## TASK PROMPT
Give back exactly the lines of the material below that start at the line containing "eye_low_out eye_low eye_in_low" and end at the line containing "bmesh.ops.mirror(bm, geom=bm.verts[:] +", and no others.

▼

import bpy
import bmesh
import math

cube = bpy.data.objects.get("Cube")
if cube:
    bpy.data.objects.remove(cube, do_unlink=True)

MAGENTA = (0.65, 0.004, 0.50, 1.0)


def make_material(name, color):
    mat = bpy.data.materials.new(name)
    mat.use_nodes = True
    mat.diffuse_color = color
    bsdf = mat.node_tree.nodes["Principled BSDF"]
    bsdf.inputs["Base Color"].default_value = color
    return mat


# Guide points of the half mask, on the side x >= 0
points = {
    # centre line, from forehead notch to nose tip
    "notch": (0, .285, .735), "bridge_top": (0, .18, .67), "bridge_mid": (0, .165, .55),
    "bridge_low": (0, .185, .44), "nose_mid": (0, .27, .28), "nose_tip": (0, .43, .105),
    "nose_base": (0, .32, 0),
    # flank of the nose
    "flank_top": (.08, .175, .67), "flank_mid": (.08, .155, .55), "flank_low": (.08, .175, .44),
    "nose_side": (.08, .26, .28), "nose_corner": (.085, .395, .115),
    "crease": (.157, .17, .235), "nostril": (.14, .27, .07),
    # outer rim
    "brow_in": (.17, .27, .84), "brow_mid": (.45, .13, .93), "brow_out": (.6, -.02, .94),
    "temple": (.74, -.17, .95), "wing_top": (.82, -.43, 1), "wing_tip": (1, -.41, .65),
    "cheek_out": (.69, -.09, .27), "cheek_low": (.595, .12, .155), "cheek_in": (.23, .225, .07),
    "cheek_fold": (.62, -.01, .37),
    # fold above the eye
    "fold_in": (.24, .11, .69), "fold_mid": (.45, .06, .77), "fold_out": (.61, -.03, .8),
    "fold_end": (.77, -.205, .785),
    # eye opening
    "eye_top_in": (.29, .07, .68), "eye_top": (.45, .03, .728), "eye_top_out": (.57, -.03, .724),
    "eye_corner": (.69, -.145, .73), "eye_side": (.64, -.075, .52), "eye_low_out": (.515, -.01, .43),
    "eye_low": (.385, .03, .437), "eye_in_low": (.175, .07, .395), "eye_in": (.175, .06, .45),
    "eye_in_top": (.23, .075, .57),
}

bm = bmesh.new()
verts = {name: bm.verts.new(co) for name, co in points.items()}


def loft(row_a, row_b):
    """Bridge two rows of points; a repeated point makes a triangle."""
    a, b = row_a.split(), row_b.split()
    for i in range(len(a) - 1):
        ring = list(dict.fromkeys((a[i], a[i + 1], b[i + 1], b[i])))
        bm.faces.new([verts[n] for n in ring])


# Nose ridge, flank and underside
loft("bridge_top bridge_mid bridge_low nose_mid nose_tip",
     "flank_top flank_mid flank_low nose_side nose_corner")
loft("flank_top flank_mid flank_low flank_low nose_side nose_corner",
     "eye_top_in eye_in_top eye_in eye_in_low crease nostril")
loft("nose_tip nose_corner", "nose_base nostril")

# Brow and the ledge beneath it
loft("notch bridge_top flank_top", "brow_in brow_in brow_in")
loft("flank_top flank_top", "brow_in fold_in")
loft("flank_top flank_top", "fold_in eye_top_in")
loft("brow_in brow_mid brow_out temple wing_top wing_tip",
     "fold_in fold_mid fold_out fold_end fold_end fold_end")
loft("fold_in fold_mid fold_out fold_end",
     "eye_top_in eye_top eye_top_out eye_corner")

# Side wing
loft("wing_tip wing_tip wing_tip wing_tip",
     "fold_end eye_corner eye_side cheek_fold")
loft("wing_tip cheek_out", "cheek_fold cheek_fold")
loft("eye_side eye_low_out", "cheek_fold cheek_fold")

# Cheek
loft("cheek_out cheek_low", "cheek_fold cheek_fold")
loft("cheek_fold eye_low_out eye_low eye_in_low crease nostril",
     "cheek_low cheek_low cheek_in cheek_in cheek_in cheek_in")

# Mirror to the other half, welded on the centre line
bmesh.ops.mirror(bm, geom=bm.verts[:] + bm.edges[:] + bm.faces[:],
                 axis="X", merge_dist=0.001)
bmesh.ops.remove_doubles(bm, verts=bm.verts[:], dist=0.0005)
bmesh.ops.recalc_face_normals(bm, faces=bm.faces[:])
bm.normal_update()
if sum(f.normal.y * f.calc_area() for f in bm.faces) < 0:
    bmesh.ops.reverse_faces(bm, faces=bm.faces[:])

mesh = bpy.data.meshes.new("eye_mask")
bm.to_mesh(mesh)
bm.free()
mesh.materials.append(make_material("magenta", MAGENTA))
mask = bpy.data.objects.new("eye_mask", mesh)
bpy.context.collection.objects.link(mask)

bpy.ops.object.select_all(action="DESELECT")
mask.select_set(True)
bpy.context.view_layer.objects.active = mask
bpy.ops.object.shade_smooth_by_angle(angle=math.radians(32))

▲
▼

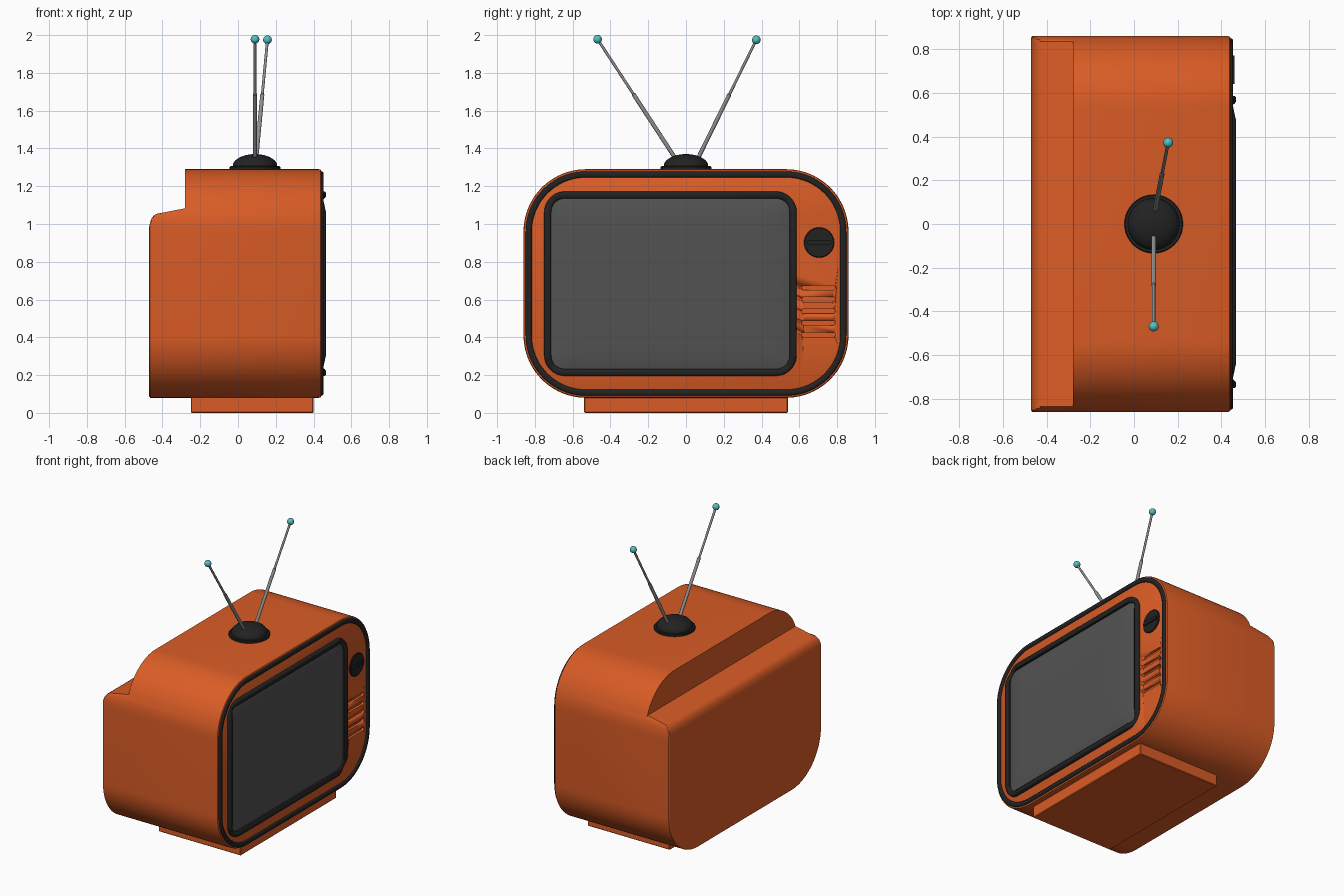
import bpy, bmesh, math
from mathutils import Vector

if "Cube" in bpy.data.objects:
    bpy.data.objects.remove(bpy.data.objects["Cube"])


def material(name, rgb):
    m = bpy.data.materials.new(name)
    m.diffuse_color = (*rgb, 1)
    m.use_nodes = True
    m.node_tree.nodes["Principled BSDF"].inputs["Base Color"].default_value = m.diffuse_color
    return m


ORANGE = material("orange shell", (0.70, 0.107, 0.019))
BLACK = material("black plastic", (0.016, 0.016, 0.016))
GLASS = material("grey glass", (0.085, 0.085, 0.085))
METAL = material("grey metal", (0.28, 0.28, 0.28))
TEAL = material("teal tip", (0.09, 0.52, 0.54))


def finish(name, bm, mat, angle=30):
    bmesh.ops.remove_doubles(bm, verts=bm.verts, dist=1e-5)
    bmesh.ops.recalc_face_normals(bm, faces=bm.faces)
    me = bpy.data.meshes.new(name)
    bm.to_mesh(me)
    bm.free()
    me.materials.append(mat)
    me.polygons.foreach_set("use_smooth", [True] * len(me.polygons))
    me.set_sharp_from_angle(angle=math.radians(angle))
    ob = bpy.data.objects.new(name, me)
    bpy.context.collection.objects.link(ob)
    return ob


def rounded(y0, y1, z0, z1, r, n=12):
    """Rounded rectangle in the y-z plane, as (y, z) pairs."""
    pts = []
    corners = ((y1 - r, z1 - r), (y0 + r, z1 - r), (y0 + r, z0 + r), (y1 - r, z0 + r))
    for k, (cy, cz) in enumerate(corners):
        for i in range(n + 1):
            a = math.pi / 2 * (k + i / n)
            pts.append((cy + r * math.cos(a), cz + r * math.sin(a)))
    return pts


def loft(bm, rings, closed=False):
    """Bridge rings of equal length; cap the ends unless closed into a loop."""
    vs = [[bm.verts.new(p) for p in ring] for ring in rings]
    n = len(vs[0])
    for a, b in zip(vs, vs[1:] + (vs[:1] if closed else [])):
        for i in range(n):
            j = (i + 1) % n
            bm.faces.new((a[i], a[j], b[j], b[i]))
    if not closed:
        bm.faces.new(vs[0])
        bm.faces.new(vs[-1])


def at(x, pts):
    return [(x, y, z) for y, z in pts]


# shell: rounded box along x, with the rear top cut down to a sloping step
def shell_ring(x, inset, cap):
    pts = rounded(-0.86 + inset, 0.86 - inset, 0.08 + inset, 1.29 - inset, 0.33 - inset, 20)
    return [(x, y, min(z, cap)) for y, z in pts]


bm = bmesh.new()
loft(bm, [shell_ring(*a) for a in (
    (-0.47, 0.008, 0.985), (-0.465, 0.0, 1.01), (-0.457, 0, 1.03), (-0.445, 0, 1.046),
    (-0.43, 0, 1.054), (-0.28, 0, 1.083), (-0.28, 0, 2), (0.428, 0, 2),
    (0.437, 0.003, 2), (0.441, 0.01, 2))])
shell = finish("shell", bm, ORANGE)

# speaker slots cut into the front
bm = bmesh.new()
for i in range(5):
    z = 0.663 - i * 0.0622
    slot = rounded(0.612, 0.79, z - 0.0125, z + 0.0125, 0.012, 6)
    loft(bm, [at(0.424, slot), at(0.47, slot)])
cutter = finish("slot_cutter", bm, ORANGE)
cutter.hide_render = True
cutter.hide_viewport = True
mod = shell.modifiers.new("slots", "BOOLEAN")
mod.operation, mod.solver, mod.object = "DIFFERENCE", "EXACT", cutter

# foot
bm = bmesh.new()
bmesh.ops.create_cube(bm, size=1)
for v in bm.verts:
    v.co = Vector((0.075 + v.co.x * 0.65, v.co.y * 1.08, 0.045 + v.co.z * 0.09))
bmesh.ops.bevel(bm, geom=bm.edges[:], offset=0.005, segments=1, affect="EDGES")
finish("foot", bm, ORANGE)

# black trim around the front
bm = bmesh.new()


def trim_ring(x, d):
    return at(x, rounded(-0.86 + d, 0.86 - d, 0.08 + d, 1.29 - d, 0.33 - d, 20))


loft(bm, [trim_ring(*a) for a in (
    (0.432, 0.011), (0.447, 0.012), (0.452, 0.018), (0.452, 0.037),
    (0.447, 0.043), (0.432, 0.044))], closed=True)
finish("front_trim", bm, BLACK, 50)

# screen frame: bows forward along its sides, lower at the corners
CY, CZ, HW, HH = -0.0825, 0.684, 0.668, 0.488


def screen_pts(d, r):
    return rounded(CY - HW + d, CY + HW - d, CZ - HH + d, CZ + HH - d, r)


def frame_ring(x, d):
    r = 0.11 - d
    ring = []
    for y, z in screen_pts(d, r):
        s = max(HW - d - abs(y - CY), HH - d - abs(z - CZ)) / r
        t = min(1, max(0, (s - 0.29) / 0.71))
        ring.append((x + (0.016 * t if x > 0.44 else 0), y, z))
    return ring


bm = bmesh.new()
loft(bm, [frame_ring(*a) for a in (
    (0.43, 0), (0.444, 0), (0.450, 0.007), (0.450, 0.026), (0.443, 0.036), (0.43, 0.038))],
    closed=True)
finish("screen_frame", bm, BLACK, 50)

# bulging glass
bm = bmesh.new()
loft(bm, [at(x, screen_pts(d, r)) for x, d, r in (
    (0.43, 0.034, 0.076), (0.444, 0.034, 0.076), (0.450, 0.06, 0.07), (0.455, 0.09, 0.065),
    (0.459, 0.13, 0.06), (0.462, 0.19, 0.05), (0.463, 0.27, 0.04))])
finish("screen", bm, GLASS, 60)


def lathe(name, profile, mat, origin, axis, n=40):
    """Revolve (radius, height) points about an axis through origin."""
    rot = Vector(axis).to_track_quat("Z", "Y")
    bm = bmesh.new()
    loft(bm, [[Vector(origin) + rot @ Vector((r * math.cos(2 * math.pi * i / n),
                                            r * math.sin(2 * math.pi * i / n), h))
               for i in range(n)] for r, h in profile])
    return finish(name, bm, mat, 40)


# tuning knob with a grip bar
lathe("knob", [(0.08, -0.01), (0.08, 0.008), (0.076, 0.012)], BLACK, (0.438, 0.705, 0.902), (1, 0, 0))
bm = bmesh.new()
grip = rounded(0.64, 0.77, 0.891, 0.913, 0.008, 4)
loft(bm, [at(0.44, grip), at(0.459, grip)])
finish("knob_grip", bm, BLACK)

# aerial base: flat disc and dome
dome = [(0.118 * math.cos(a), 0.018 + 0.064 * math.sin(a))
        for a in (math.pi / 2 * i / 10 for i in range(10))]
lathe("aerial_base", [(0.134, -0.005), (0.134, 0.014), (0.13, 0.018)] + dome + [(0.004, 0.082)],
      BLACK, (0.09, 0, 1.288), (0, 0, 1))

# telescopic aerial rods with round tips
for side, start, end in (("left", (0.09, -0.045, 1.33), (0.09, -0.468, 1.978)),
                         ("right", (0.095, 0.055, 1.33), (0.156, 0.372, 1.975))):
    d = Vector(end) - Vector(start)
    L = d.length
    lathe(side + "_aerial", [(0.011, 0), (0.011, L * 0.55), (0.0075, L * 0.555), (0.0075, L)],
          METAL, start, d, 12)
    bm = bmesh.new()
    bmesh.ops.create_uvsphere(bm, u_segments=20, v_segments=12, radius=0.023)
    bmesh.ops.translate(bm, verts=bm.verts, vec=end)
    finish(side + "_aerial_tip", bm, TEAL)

▲

## SOLUTION TO THIS TASK
loft("cheek_fold eye_low_out eye_low eye_in_low crease nostril",
     "cheek_low cheek_low cheek_in cheek_in cheek_in cheek_in")

# Mirror to the other half, welded on the centre line
bmesh.ops.mirror(bm, geom=bm.verts[:] + bm.edges[:] + bm.faces[:],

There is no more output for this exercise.